■ **What the task asks**
What you write must match exactly the lines from the one with "add('pocketWall', cup, feltInside, pocket);" through the last line of the material below.

══ Materials provided

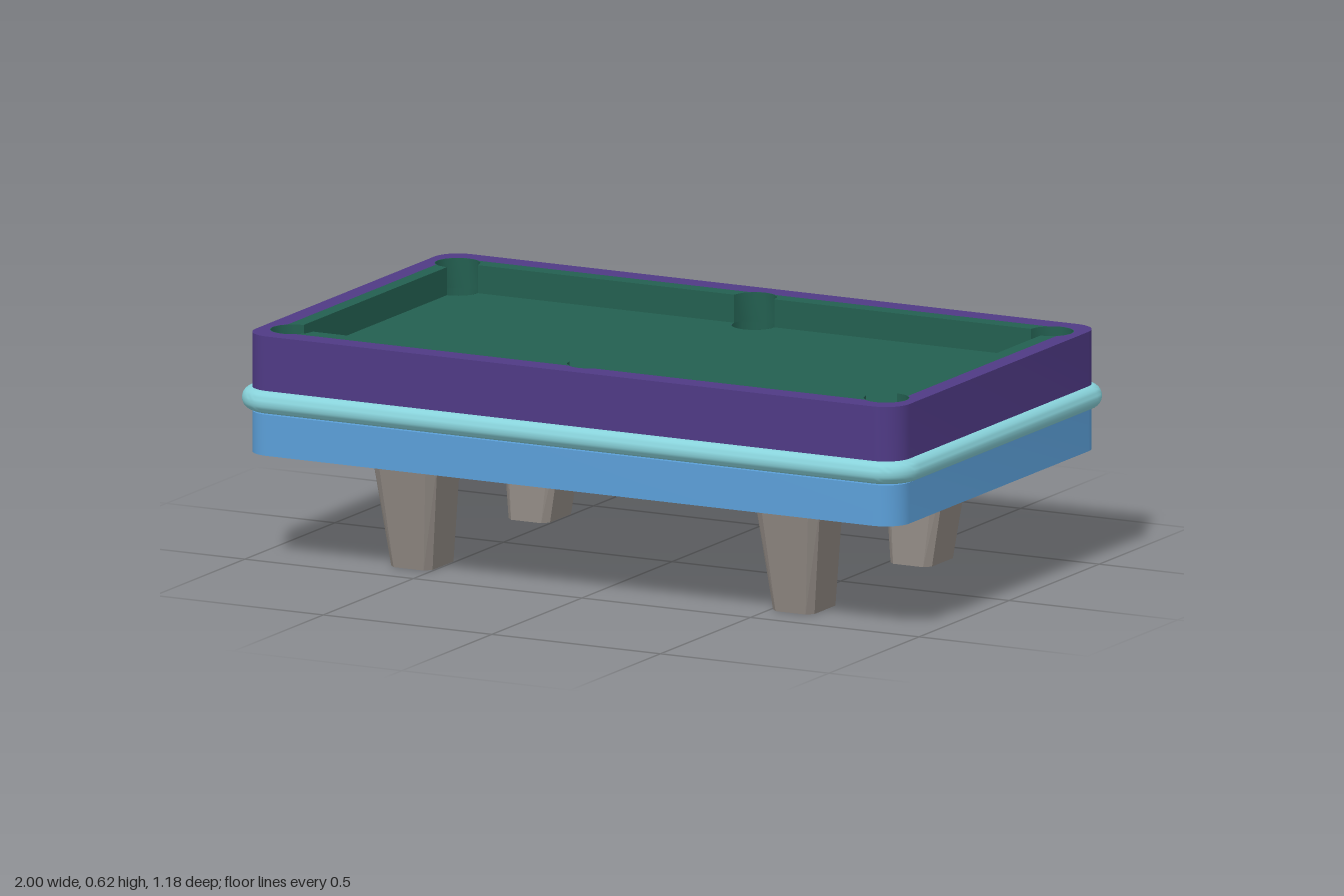
import * as THREE from 'three';
import { toCreasedNormals } from 'three/addons/utils/BufferGeometryUtils.js';
import { ConvexGeometry } from 'three/addons/geometries/ConvexGeometry.js';

const PX = 0.88, PZ = 0.457, PR = 0.06; // pocket centres and radius
const POCKETS = [-PX, 0, PX].flatMap(x => [[x, -PZ], [x, PZ]]);

function material(name, color, side = THREE.FrontSide) {
  const m = new THREE.MeshStandardMaterial({ color, side });
  m.name = name;
  return m;
}

function roundedRect(hx, hz, r) {
  const s = new THREE.Shape();
  s.absarc(hx - r, hz - r, r, 0, Math.PI / 2);
  s.absarc(-hx + r, hz - r, r, Math.PI / 2, Math.PI);
  s.absarc(-hx + r, -hz + r, r, Math.PI, Math.PI * 1.5);
  s.absarc(hx - r, -hz + r, r, Math.PI * 1.5, Math.PI * 2);
  s.closePath();
  return s;
}

// Rectangle outline bulging outwards around each of the six pockets
function notchedRect(hx, hz, r) {
  const pts = [];
  const arc = (cx, cz, a0, a1, n) => {
    for (let i = 0; i <= n; i++) {
      const a = a0 + (a1 - a0) * i / n;
      pts.push(new THREE.Vector2(cx + r * Math.cos(a), cz + r * Math.sin(a)));
    }
  };
  const ax = Math.acos((hx - PX) / r), az = Math.asin((hz - PZ) / r);
  arc(PX, PZ, -ax, Math.PI - az, 9);
  arc(0, PZ, az, Math.PI - az, 6);
  arc(-PX, PZ, az, Math.PI + ax, 9);
  arc(-PX, -PZ, Math.PI - ax, Math.PI * 2 - az, 9);
  arc(0, -PZ, Math.PI + az, Math.PI * 2 - az, 6);
  arc(PX, -PZ, Math.PI + az, Math.PI * 2 + ax, 9);
  return pts;
}

// Upright slab of a plan shape between two heights
function slab(shape, y0, y1, bevel = 0) {
  const g = new THREE.ExtrudeGeometry(shape, {
    depth: y1 - y0, curveSegments: 6, bevelEnabled: bevel > 0,
    bevelSize: bevel, bevelThickness: bevel, bevelSegments: 6,
  });
  g.rotateX(-Math.PI / 2).translate(0, y0, 0);
  return toCreasedNormals(g, 0.6);
}

// Tapered leg with chamfered corners; sx, sz mirror it
function legGeometry(sx, sz) {
  const pts = [];
  const ring = (y, x0, x1, z0, z1, cx, cz) => {
    for (const [x, dx] of [[x0, cx], [x1, -cx]]) {
      for (const [z, dz] of [[z0, cz], [z1, -cz]]) {
        pts.push(new THREE.Vector3(sx * (x + dx), y, sz * z));
        pts.push(new THREE.Vector3(sx * x, y, sz * (z + dz)));
      }
    }
  };
  ring(0, 0.505, 0.628, 0.25, 0.402, 0.017, 0.018);
  ring(0.305, 0.47, 0.665, 0.275, 0.44, 0.026, 0.018);
  return new ConvexGeometry(pts);
}

export function createModel() {
  const model = new THREE.Group();
  model.name = 'poolTable';
  const purple = material('purple rim', 0x4f3a85);
  const felt = material('green felt', 0x235f50);
  const feltInside = material('green pocket lining', 0x235f50, THREE.DoubleSide);
  const dark = material('dark pocket', 0x18362f);
  const blue = material('blue base', 0x5b9fd8);
  const aqua = material('aqua trim', 0x88d2da);
  const grey = material('grey leg', 0x8f8882);

  const add = (name, geometry, mat, parent = model) => {
    const mesh = new THREE.Mesh(geometry, mat);
    mesh.name = name;
    parent.add(mesh);
    return mesh;
  };

  // Base, neck and bumper
  add('base', slab(roundedRect(0.97, 0.567, 0.07), 0.3, 0.41), blue);
  add('neck', slab(roundedRect(0.955, 0.552, 0.06), 0.4, 0.48), blue);
  add('bumper', slab(roundedRect(0.97, 0.561, 0.07), 0.443, 0.444, 0.03), aqua);

  // Outer rim, open in the middle
  const rim = roundedRect(0.97, 0.567, 0.07);
  rim.holes.push(new THREE.Path(notchedRect(0.92, 0.505, PR + 0.001)));
  add('rim', slab(rim, 0.474, 0.62), purple);

  // Cushions, cut away around the pockets
  const cushion = new THREE.Shape(notchedRect(0.92, 0.505, PR + 0.001));
  cushion.holes.push(new THREE.Path(notchedRect(PX, PZ, PR)));
  add('cushions', slab(cushion, 0.54, 0.62), felt);

  // Playing bed with six holes
  const bed = roundedRect(0.95, 0.54, 0.04);
  for (const [x, z] of POCKETS) {
    const hole = new THREE.Path();
    hole.absarc(x, z, PR, 0, Math.PI * 2);
    bed.holes.push(hole);
  }
  const bedGeometry = new THREE.ShapeGeometry(bed, 12);
  add('bed', bedGeometry.rotateX(-Math.PI / 2).translate(0, 0.545, 0), felt);

  // Pocket cups
  const cup = new THREE.CylinderGeometry(PR, PR, 0.062, 12, 1, true);
  const floor = new THREE.CircleGeometry(PR, 12).rotateX(-Math.PI / 2);
  for (const [x, z] of POCKETS) {
    const pocket = new THREE.Group();
    pocket.name = 'pocket';
    pocket.position.set(x, 0.514, z);
    add('pocketWall', cup, feltInside, pocket);
    add('pocketFloor', floor, dark, pocket).position.y = -0.03;
    model.add(pocket);
  }

  // Legs
  for (const sx of [1, -1]) {
    for (const sz of [1, -1]) {
      add((sz > 0 ? 'front' : 'back') + (sx > 0 ? 'Left' : 'Right') + 'Leg', legGeometry(sx, sz), grey);
    }
  }
  return model;
}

════

■ **Exercise result**
    add('pocketWall', cup, feltInside, pocket);
    add('pocketFloor', floor, dark, pocket).position.y = -0.03;
    model.add(pocket);
  }

  // Legs
  for (const sx of [1, -1]) {
    for (const sz of [1, -1]) {
      add((sz > 0 ? 'front' : 'back') + (sx > 0 ? 'Left' : 'Right') + 'Leg', legGeometry(sx, sz), grey);
    }
  }
  return model;
}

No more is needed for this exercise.